Dataset:
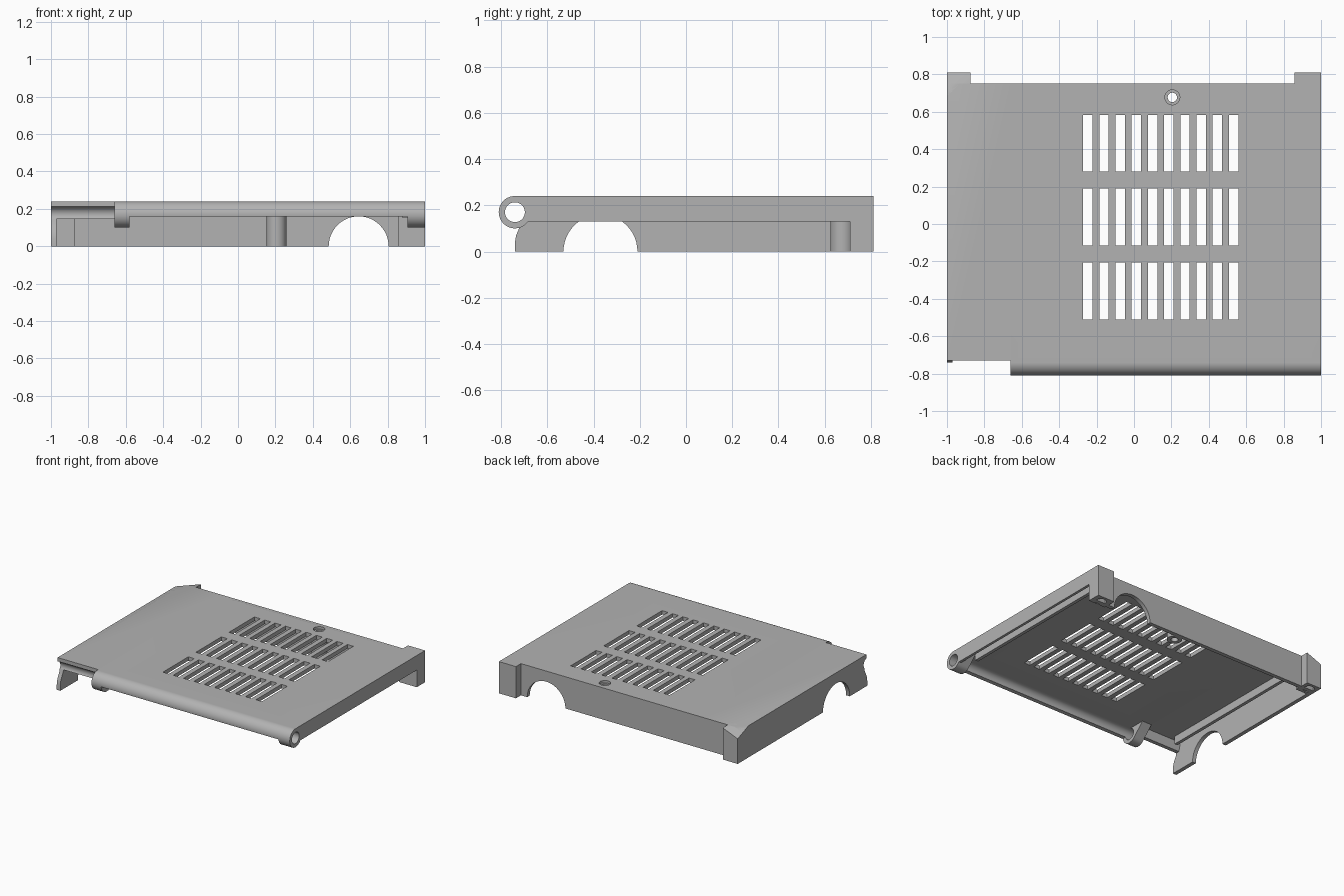
import bpy, bmesh, math
from mathutils import Vector

if "Cube" in bpy.data.objects:
    bpy.data.objects.remove(bpy.data.objects["Cube"])

grey = bpy.data.materials.new("plain_grey")
grey.use_nodes = True
GREY = (0.45, 0.45, 0.45, 1)
grey.diffuse_color = GREY
grey.node_tree.nodes["Principled BSDF"].inputs["Base Color"].default_value = GREY

TOP, UNDER = 0.24, 0.21
BACK, END = 0.75, 0.81
PIN_Y, PIN_Z, PIN_R, HOLE_R = -0.74, 0.17, 0.07, 0.043


def finish(name, bm):
    bmesh.ops.recalc_face_normals(bm, faces=bm.faces)
    mesh = bpy.data.meshes.new(name)
    bm.to_mesh(mesh)
    bm.free()
    mesh.materials.append(grey)
    obj = bpy.data.objects.new(name, mesh)
    bpy.context.collection.objects.link(obj)
    return obj


def add_prism(bm, points, axis, a, b):
    """Extrude a 2D outline along an axis: x uses (y, z), y uses (x, z), z uses (x, y)."""
    def place(p, t):
        return {"x": (t, *p), "y": (p[0], t, p[1]), "z": (*p, t)}[axis]
    low = [bm.verts.new(place(p, a)) for p in points]
    high = [bm.verts.new(place(p, b)) for p in points]
    bm.faces.new(low)
    bm.faces.new(high)
    for i in range(len(points)):
        j = (i + 1) % len(points)
        bm.faces.new((low[i], low[j], high[j], high[i]))


def prism(name, points, axis, a, b):
    bm = bmesh.new()
    add_prism(bm, points, axis, a, b)
    return finish(name, bm)


def rect(x0, x1, y0, y1):
    return [(x0, y0), (x1, y0), (x1, y1), (x0, y1)]


def box(name, x0, x1, y0, y1, z0, z1):
    return prism(name, rect(x0, x1, y0, y1), "z", z0, z1)


def arc(cx, cy, r, start, end, n=24):
    angles = [math.radians(start + (end - start) * i / n) for i in range(n + 1)]
    return [(cx + r * math.cos(t), cy + r * math.sin(t)) for t in angles]


def circle(cx, cy, r, n=32):
    return arc(cx, cy, r, 0, 360, n)[:-1]


def cut(obj, *cutters):
    for cutter in cutters:
        cutter.hide_render = True
        mod = obj.modifiers.new("cut", "BOOLEAN")
        mod.operation, mod.solver, mod.object = "DIFFERENCE", "EXACT", cutter
        bpy.context.view_layer.objects.active = obj
        bpy.ops.object.modifier_apply(modifier=mod.name)


# Cover plate rolling into the open hinge shell
cover = prism("cover_plate",
              [(BACK, UNDER), (BACK, TOP)]
              + arc(PIN_Y, PIN_Z, PIN_R, 90, 188)
              + arc(PIN_Y, PIN_Z, HOLE_R, 188, 90)
              + [(-0.69, UNDER)], "x", -0.66, 1)

# Side strip of the cover with a hollow lip
side_strip = prism("cover_side_strip",
                   [(BACK, UNDER), (BACK, TOP), (-0.73, TOP)]
                   + arc(PIN_Y, PIN_Z, HOLE_R, 76, -34)
                   + [(-0.675, 0.146), (-0.66, UNDER)], "x", -1, -0.66)

# Vent slots: three rows of ten
bm = bmesh.new()
for row in (-0.51, -0.115, 0.28):
    for i in range(10):
        x = -0.272 + i * 0.0866
        add_prism(bm, rect(x, x + 0.05, row, row + 0.304), "z", 0.1, 0.3)
slots = finish("slot_cutter", bm)

# Screw hole and its countersink
SX, SY = 0.205, 0.677
screw_hole = prism("screw_cutter", circle(SX, SY, 0.025), "z", -0.1, 0.4)
countersink = prism("countersink_cutter", circle(SX, SY, 0.04), "z", 0.222, 0.4)
cut(cover, slots, screw_hole, countersink)
boss = prism("screw_boss", circle(SX, SY, 0.053), "z", 0, UNDER)
cut(boss, screw_hole)

# Hinge knuckles with webs under the cover
pin_hole = prism("pin_cutter", circle(PIN_Y, PIN_Z, HOLE_R), "x", -1.2, 1.2)
for name, x0, x1 in (("right_knuckle", -0.66, -0.58), ("left_knuckle", 0.905, 1)):
    knuckle = prism(name, arc(PIN_Y, PIN_Z, PIN_R, 90, 322)
                    + [(-0.6, UNDER), (-0.6, 0.22)], "x", x0, x1)
    cut(knuckle, pin_hole)

# Back wall with an arched opening
back_wall = box("back_wall", -0.99, 0.99, BACK - 0.03, BACK, 0, TOP)
back_arch = prism("back_arch_cutter", circle(0.645, 0, 0.16, 48), "y", 0.5, 1)
cut(back_wall, back_arch)

# Side walls: deep with an arch on one side, shallow on the other
right_wall = prism("right_wall",
                   [(BACK, 0), (BACK, TOP), (-0.73, TOP)]
                   + arc(PIN_Y, PIN_Z, HOLE_R, 76, -34)
                   + [(-0.705, 0.13), (-0.722, 0.1), (-0.735, 0.07),
                      (-0.74, 0.04), (-0.74, 0)], "x", -1, -0.97)
side_arch = prism("side_arch_cutter", circle(-0.37, 0, 0.16, 48), "x", -1.2, -0.8)
cut(right_wall, side_arch)
box("left_wall", 0.98, 1, -0.69, BACK, 0.13, TOP)

# Corner posts with screw sockets underneath
posts = []
for name, x0, x1, y0 in (("right_post", -1, -0.875, 0.69), ("left_post", 0.857, 1, 0.71)):
    post = box(name, x0, x1, y0, END, 0, TOP)
    socket = prism(name + "_cutter", circle((x0 + x1) / 2, BACK, 0.04), "z", -0.1, 0.12)
    cut(post, socket)
    socket.hide_set(True)
    posts.append(post)
    bpy.data.objects.remove(socket)

# Sloping cut across the back right corner
tri = [Vector(p) for p in ((-1, END, 0.19), (-1, 0.68, TOP), (-0.875, END, TOP))]
mid = sum(tri, Vector()) / 3
normal = (tri[1] - tri[0]).cross(tri[2] - tri[0]).normalized()
if normal.z < 0:
    normal = -normal
bm = bmesh.new()
base = [bm.verts.new(mid + (p - mid) * 3) for p in tri]
apex = bm.verts.new(mid + normal * 0.5)
bm.faces.new(base)
for i in range(3):
    bm.faces.new((base[i], base[(i + 1) % 3], apex))
corner = finish("corner_cutter", bm)
for part in (posts[0], back_wall, right_wall, side_strip):
    cut(part, corner)

# Inner rails under the cover
for name, x0, x1 in (("right_rail", -0.91, -0.885), ("left_rail", 0.88, 0.905)):
    box(name, x0, x1, -0.62, 0.62, 0.15, UNDER)

# Remove helpers and shade
for helper in (slots, screw_hole, countersink, pin_hole, back_arch, side_arch, corner):
    bpy.data.objects.remove(helper)
bpy.ops.object.select_all(action="DESELECT")
for obj in bpy.context.collection.objects:
    if obj.type == "MESH":
        obj.select_set(True)
        bpy.context.view_layer.objects.active = obj
bpy.ops.object.shade_smooth_by_angle(angle=math.radians(30))
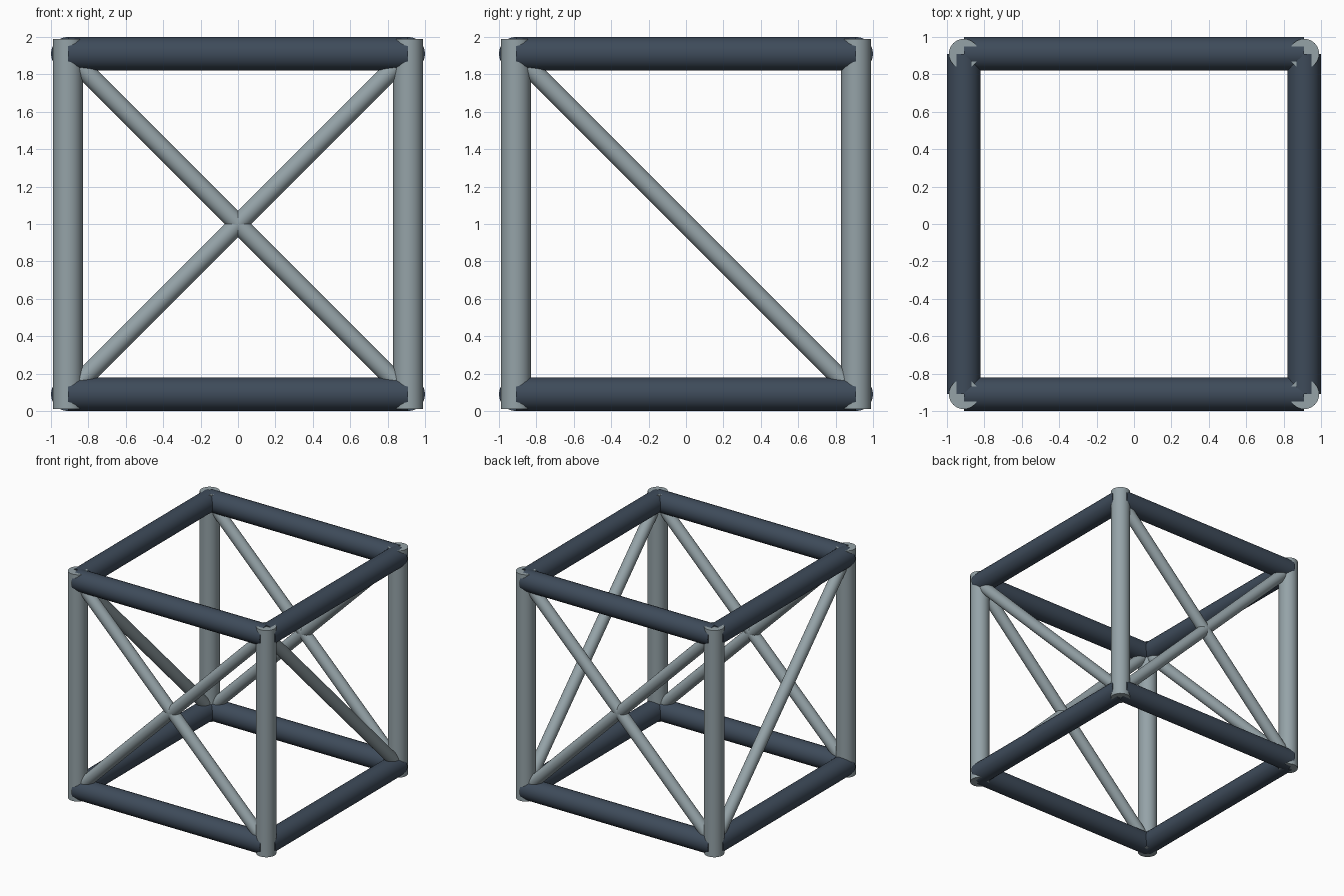
import bpy
from mathutils import Vector

if "Cube" in bpy.data.objects:
    bpy.data.objects.remove(bpy.data.objects["Cube"])


def material(name, rgb):
    m = bpy.data.materials.new(name)
    m.diffuse_color = (*rgb, 1)
    m.use_nodes = True
    m.node_tree.nodes["Principled BSDF"].inputs["Base Color"].default_value = m.diffuse_color
    return m


steel = material("light_steel", (0.30, 0.365, 0.39))
navy = material("dark_slate", (0.048, 0.070, 0.102))


def tube(name, a, b, radius, mat):
    """Closed cylinder running from point a to point b."""
    a, b = Vector(a), Vector(b)
    d = b - a
    bpy.ops.mesh.primitive_cylinder_add(
        vertices=24, radius=radius, depth=d.length, location=(a + b) / 2,
        rotation=d.to_track_quat('Z', 'Y').to_euler())
    o = bpy.context.object
    o.name = name
    o.data.materials.append(mat)
    bpy.ops.object.shade_smooth_by_angle(angle=0.7)
    return o


C = 0.91             # corner axis distance from the centre
LOW, HIGH = 0.09, 1.91

# corner posts
for x, sx in ((-C, "left"), (C, "right")):
    for y, sy in ((-C, "front"), (C, "back")):
        tube(f"post_{sy}_{sx}", (x, y, 0.01), (x, y, 1.99), 0.08, steel)

# horizontal chords, top and bottom
for z, sz in ((LOW, "bottom"), (HIGH, "top")):
    for s, sx, sy in ((-C, "left", "front"), (C, "right", "back")):
        tube(f"{sz}_chord_{sy}", (-C, s, z), (C, s, z), 0.09, navy)
        tube(f"{sz}_chord_{sx}", (s, -C, z), (s, C, z), 0.09, navy)

# crossed braces front and back, single diagonal on each side
for s, sx, sy in ((-C, "left", "front"), (C, "right", "back")):
    tube(f"brace_{sy}_rising", (-C, s, LOW), (C, s, HIGH), 0.05, steel)
    tube(f"brace_{sy}_falling", (-C, s, HIGH), (C, s, LOW), 0.05, steel)
    tube(f"brace_{sx}", (s, -C, HIGH), (s, C, LOW), 0.05, steel)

Task description:
Skipping the pictures, print the lines in the listing above exactly as written, starting at the line with "bm.faces.new((base[i], base[(i +" and ending at the line with "s, z), 0.09, navy)", both included.

Answer box:
    bm.faces.new((base[i], base[(i + 1) % 3], apex))
corner = finish("corner_cutter", bm)
for part in (posts[0], back_wall, right_wall, side_strip):
    cut(part, corner)

# Inner rails under the cover
for name, x0, x1 in (("right_rail", -0.91, -0.885), ("left_rail", 0.88, 0.905)):
    box(name, x0, x1, -0.62, 0.62, 0.15, UNDER)

# Remove helpers and shade
for helper in (slots, screw_hole, countersink, pin_hole, back_arch, side_arch, corner):
    bpy.data.objects.remove(helper)
bpy.ops.object.select_all(action="DESELECT")
for obj in bpy.context.collection.objects:
    if obj.type == "MESH":
        obj.select_set(True)
        bpy.context.view_layer.objects.active = obj
bpy.ops.object.shade_smooth_by_angle(angle=math.radians(30))
import bpy
from mathutils import Vector

if "Cube" in bpy.data.objects:
    bpy.data.objects.remove(bpy.data.objects["Cube"])


def material(name, rgb):
    m = bpy.data.materials.new(name)
    m.diffuse_color = (*rgb, 1)
    m.use_nodes = True
    m.node_tree.nodes["Principled BSDF"].inputs["Base Color"].default_value = m.diffuse_color
    return m


steel = material("light_steel", (0.30, 0.365, 0.39))
navy = material("dark_slate", (0.048, 0.070, 0.102))


def tube(name, a, b, radius, mat):
    """Closed cylinder running from point a to point b."""
    a, b = Vector(a), Vector(b)
    d = b - a
    bpy.ops.mesh.primitive_cylinder_add(
        vertices=24, radius=radius, depth=d.length, location=(a + b) / 2,
        rotation=d.to_track_quat('Z', 'Y').to_euler())
    o = bpy.context.object
    o.name = name
    o.data.materials.append(mat)
    bpy.ops.object.shade_smooth_by_angle(angle=0.7)
    return o


C = 0.91             # corner axis distance from the centre
LOW, HIGH = 0.09, 1.91

# corner posts
for x, sx in ((-C, "left"), (C, "right")):
    for y, sy in ((-C, "front"), (C, "back")):
        tube(f"post_{sy}_{sx}", (x, y, 0.01), (x, y, 1.99), 0.08, steel)

# horizontal chords, top and bottom
for z, sz in ((LOW, "bottom"), (HIGH, "top")):
    for s, sx, sy in ((-C, "left", "front"), (C, "right", "back")):
        tube(f"{sz}_chord_{sy}", (-C, s, z), (C, s, z), 0.09, navy)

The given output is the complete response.